Segment Start: Input
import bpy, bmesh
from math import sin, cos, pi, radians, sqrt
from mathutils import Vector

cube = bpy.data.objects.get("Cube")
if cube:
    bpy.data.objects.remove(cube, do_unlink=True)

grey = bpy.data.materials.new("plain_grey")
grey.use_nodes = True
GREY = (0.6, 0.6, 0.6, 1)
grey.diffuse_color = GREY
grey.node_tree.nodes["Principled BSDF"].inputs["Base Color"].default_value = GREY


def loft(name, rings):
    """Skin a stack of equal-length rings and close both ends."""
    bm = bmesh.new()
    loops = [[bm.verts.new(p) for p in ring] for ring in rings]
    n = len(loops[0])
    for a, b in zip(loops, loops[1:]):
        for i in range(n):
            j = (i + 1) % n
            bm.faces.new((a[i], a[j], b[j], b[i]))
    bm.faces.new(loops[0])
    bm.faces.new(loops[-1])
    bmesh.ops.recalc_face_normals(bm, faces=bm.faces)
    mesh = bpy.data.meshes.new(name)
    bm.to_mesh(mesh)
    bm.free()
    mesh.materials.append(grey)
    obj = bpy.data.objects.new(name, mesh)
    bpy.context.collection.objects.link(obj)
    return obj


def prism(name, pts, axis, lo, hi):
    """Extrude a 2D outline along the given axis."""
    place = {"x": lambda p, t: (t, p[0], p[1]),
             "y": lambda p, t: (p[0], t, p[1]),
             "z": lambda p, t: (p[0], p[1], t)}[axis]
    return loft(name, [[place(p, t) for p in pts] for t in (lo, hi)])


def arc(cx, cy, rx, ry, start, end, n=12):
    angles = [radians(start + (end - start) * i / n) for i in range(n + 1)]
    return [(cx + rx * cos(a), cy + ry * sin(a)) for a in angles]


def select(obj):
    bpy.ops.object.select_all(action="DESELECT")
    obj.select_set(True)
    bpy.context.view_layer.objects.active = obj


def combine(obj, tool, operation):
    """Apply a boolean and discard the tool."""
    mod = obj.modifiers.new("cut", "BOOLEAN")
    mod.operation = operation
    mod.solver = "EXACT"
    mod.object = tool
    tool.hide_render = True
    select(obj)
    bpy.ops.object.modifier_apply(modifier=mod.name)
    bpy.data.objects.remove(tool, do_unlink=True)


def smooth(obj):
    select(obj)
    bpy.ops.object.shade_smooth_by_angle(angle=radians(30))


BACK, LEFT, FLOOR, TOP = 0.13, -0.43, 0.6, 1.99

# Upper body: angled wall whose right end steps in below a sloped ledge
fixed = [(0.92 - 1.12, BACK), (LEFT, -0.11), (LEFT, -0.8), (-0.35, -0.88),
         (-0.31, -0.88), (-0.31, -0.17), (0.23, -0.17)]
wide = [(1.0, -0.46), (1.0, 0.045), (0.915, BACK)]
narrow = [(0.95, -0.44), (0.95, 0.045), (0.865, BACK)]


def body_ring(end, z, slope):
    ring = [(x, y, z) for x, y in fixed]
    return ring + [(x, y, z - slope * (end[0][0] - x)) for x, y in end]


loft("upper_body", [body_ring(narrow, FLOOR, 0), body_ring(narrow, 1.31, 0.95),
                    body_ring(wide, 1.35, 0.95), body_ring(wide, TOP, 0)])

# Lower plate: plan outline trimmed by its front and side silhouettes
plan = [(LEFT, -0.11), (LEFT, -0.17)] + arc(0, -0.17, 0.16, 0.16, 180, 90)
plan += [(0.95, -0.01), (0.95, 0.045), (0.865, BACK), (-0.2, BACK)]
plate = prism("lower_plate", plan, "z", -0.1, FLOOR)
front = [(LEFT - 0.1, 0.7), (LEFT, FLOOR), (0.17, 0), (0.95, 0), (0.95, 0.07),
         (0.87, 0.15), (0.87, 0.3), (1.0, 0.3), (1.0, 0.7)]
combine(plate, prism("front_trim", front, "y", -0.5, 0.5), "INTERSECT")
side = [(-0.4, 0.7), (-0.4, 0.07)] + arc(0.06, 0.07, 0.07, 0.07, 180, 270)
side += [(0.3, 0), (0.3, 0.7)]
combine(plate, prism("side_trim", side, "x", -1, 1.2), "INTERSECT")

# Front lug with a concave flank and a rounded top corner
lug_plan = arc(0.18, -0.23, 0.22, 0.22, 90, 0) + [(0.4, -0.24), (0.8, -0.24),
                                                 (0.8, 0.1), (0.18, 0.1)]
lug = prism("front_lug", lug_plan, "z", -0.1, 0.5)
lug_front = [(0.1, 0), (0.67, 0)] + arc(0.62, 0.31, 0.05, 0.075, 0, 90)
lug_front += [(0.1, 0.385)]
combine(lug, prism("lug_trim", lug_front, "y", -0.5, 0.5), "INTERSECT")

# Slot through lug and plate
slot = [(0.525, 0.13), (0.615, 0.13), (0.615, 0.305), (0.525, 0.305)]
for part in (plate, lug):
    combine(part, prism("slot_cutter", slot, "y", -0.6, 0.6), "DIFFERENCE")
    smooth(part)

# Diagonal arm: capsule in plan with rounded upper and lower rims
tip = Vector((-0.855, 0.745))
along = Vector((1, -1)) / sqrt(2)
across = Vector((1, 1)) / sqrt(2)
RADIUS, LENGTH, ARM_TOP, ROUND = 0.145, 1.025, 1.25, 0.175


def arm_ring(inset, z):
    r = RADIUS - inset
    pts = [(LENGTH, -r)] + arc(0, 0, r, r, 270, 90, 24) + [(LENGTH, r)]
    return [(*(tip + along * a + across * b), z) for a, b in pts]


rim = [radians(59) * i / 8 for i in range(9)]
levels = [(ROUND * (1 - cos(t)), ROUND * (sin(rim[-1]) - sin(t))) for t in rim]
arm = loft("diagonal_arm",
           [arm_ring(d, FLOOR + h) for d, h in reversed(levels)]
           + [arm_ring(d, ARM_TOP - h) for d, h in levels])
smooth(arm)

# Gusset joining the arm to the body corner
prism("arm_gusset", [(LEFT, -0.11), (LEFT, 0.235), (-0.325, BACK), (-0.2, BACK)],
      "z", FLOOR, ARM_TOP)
Segment End: Input
# What the exercise asks
Which of the lines in the data contain the string "RADIUS"? Return each one.

# Exercise output
RADIUS, LENGTH, ARM_TOP, ROUND = 0.145, 1.025, 1.25, 0.175
    r = RADIUS - inset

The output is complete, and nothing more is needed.